WHAT TO WORK ON. Write out, word for word, each line from the start of the entries through the one holding "grey.use_nodes = True"; omit the pictures.
========================================
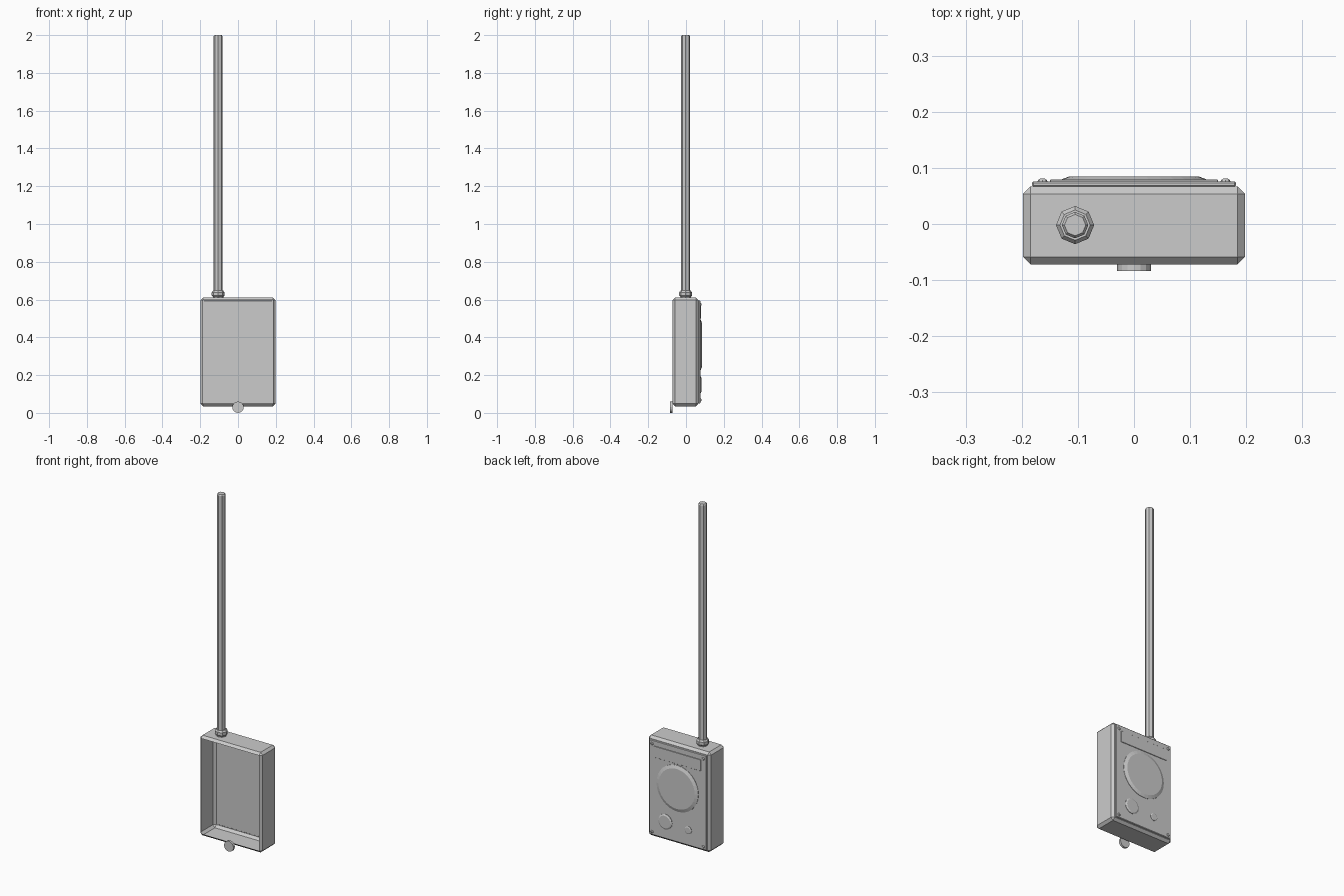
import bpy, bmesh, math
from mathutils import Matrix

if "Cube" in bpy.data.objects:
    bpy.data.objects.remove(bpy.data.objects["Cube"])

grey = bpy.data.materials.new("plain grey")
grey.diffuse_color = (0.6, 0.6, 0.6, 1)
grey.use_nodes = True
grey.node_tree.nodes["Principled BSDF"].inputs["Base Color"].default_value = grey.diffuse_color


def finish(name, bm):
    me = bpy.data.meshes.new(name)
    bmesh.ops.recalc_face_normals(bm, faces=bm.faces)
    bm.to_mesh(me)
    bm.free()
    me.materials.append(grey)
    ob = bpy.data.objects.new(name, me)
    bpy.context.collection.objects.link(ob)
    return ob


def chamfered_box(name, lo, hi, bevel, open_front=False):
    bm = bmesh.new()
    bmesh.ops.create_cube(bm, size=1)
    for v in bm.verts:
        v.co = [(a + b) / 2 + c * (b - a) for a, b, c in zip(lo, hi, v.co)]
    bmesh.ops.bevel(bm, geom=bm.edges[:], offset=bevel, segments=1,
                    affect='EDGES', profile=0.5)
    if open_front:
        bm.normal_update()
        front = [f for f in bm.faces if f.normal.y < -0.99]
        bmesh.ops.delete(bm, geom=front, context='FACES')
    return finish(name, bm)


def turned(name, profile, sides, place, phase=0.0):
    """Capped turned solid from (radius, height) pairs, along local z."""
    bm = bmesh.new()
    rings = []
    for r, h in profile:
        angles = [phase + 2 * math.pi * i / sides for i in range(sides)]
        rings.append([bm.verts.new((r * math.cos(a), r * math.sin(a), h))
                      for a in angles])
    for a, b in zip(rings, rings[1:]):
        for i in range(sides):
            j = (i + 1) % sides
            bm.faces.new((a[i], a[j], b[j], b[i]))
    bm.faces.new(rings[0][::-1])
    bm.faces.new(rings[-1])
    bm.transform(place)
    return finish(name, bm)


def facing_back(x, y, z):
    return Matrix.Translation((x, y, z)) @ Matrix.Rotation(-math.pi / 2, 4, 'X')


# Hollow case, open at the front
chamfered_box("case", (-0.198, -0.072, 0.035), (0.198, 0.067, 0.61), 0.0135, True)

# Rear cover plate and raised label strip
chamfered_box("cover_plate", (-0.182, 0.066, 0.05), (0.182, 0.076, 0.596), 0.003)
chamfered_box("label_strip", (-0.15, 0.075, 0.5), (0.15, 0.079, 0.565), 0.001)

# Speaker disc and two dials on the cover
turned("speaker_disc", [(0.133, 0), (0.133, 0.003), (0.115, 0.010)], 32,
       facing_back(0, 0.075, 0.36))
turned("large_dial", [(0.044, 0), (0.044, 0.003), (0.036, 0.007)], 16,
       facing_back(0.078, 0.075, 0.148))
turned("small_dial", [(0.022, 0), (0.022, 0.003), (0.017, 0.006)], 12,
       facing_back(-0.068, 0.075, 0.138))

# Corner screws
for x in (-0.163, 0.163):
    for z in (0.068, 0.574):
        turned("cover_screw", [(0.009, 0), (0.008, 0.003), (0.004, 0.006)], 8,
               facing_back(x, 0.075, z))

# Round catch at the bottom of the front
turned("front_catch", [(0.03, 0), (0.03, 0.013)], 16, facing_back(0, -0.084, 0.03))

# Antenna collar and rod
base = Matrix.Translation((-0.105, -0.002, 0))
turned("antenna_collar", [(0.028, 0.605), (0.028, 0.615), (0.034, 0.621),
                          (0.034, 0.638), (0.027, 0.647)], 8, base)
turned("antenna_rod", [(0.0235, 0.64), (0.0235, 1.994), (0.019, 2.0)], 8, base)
========================================
SOLUTION TO THIS EXERCISE.
import bpy, bmesh, math
from mathutils import Matrix

if "Cube" in bpy.data.objects:
    bpy.data.objects.remove(bpy.data.objects["Cube"])

grey = bpy.data.materials.new("plain grey")
grey.diffuse_color = (0.6, 0.6, 0.6, 1)
grey.use_nodes = True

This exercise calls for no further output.